Research published today by Campaign Against Arms Trade (CAAT) reveals that 75 local authorities in the UK hold investments in BAE Systems through their pension funds. CAAT used the Freedom of Information Act to question all local authority pension funds, which between them own shares in BAE worth over £300million. The research comes after months of controversy surrounding BAE’s alleged corruption and influence within Government.
At the top of the list is West Yorkshire Pension Fund, with £27.9m in BAE. It is followed by West Midlands (£16.8m), Strathclyde (£11.5m), Kent (£11.2m) and Aberdeen (£10.6m). Many councils also hold investments in other arms companies, such as Boeing and Lockheed Martin.
CAAT Research Co-ordinator Ian Prichard, who conducted the study, said:
The arms trade is not a legitimate industry, but a business whose purpose is to profit from insecurity and conflict. The last year has seen a sharp rise in public opposition to the arms trade following revelations about BAE-Saudi arms deals and BAE’s excessive influence in the corridors of power. A recent vote at UNISON conference shows that council employees do not want their pensions propping up arms companies. Any local authority can improve its reputation by withdrawing from the arms trade and adopting an ethical investment policy. The evidence shows that clean investment can be as sound financially as it is ethically.

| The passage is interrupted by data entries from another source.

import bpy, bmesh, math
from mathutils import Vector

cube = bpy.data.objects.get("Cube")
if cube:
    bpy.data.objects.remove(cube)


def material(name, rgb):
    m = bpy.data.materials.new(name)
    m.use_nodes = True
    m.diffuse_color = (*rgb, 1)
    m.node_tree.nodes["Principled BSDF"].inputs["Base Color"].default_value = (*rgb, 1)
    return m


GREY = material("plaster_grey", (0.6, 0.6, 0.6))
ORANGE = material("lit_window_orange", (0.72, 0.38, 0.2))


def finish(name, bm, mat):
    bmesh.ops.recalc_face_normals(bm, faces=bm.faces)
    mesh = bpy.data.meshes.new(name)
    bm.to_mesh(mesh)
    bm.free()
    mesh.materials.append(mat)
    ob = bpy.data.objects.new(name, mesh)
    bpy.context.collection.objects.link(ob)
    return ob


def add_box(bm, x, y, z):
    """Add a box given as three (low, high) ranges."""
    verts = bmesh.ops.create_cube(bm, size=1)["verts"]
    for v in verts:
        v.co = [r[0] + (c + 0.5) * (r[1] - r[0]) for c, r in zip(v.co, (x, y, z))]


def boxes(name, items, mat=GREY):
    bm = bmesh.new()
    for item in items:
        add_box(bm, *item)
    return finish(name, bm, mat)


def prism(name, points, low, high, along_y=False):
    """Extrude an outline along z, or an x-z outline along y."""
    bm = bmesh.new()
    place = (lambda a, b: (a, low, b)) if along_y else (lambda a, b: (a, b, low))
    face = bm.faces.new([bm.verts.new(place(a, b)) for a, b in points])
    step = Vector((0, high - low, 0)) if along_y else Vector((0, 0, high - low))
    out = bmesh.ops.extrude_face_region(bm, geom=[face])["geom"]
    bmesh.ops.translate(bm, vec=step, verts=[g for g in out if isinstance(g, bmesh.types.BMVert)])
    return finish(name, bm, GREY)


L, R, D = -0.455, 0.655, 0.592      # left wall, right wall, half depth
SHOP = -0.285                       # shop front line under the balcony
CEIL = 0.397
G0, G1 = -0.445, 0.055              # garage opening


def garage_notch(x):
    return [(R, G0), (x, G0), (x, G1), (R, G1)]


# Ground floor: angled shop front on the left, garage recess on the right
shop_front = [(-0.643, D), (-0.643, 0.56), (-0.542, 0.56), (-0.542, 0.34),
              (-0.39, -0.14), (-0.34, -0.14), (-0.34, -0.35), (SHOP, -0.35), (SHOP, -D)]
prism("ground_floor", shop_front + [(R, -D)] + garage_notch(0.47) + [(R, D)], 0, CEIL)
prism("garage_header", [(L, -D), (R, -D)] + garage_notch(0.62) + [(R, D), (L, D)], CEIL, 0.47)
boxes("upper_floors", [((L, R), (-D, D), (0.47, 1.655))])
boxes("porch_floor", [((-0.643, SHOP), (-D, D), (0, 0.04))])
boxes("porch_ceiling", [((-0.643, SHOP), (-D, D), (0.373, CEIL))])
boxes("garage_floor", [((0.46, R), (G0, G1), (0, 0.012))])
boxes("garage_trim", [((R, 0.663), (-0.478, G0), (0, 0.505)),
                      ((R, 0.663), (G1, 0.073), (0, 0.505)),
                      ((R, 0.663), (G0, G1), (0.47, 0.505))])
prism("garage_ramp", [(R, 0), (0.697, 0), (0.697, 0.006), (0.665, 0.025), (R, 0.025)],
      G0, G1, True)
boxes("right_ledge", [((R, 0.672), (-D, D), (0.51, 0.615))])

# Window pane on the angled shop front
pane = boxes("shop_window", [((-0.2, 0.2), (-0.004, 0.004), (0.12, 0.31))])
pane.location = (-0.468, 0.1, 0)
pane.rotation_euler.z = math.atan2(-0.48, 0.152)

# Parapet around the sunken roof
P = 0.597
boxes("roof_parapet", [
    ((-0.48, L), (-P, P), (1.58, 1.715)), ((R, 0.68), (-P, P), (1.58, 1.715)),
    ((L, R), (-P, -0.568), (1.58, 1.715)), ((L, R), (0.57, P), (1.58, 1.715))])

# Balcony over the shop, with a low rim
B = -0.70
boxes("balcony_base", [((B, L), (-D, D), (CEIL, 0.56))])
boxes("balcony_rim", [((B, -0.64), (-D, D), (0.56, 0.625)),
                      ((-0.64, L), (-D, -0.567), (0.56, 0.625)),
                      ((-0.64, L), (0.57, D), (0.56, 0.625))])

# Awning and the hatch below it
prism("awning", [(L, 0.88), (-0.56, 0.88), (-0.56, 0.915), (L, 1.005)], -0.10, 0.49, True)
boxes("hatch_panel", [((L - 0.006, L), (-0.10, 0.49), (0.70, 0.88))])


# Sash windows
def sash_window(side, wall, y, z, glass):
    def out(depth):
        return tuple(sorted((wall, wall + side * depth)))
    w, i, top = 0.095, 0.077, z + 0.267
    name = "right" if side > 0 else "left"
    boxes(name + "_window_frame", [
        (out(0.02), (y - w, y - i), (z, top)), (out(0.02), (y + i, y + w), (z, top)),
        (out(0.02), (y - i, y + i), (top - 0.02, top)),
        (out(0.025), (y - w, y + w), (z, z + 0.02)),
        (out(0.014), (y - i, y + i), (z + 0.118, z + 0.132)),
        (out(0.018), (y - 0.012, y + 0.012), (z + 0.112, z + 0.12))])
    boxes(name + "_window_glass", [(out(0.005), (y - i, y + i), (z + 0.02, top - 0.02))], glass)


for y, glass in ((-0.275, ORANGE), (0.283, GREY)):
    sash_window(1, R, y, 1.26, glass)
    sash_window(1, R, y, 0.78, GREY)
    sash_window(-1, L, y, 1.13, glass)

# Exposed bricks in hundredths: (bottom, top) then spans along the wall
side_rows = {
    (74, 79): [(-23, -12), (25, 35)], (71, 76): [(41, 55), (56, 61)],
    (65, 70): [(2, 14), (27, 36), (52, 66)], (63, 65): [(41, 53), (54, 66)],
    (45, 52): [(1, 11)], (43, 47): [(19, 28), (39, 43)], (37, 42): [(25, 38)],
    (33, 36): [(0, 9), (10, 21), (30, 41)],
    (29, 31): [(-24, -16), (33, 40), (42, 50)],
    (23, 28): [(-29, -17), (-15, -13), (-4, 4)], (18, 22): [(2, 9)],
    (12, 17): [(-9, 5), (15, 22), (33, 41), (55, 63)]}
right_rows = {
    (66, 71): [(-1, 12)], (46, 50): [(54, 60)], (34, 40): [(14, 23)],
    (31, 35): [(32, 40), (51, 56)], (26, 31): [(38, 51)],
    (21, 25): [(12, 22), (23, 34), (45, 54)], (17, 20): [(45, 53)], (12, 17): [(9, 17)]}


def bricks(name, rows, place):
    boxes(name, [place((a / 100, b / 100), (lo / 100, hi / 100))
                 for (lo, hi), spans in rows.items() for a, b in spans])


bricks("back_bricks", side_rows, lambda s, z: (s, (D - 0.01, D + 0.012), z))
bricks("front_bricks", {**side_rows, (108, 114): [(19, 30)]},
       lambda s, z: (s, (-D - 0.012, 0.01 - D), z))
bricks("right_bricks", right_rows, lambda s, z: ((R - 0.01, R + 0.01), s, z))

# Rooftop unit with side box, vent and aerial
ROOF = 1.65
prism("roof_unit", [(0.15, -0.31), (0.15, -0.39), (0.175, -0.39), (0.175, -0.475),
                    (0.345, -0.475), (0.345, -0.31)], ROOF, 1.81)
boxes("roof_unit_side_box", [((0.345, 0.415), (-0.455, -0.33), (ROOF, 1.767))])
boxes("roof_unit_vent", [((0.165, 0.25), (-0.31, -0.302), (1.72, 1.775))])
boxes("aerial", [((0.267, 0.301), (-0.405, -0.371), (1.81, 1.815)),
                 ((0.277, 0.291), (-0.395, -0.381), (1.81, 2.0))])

- Campaign Against Arms Trade (CAAT) works for the reduction and ultimate abolition of the international arms trade.
- CAAT obtained the bulk of its figures on local authority arms investments through the Freedom of Information Act. CAAT has published a list of arms investments for each local authority in the UK. All figures relate to investments held on 31st December 2006 and are supplied by the local authority, unless otherwise stated.
- UNISON, a trade union which represents local government employees across the UK, voted at its conference on 19th June 2007 to oppose investment of pension funds in arms companies.
- A major example of the financial soundness of ethical investment was published in the Financial Times on 30th March 2005. It showed that the Church of England’s ethical fund, which rules out arms investments, was the second most successful of 1,000 funds surveyed.
- On 14th December 2006, the Serious Fraud Office (SFO) and the Government announced that they were suspending an investigation into alleged corruption by BAE Systems in its arms deals with Saudi Arabia. CAAT and the Corner House, an anti-corruption NGO, have lodged grounds for a judicial review of this decision. The SFO is continuing to investigate allegations of BAE corruption in Chile, Czech Republic, Qatar, Romania, South Africa and Tanzania.
- CAAT spokespeople are available for interview on this issue.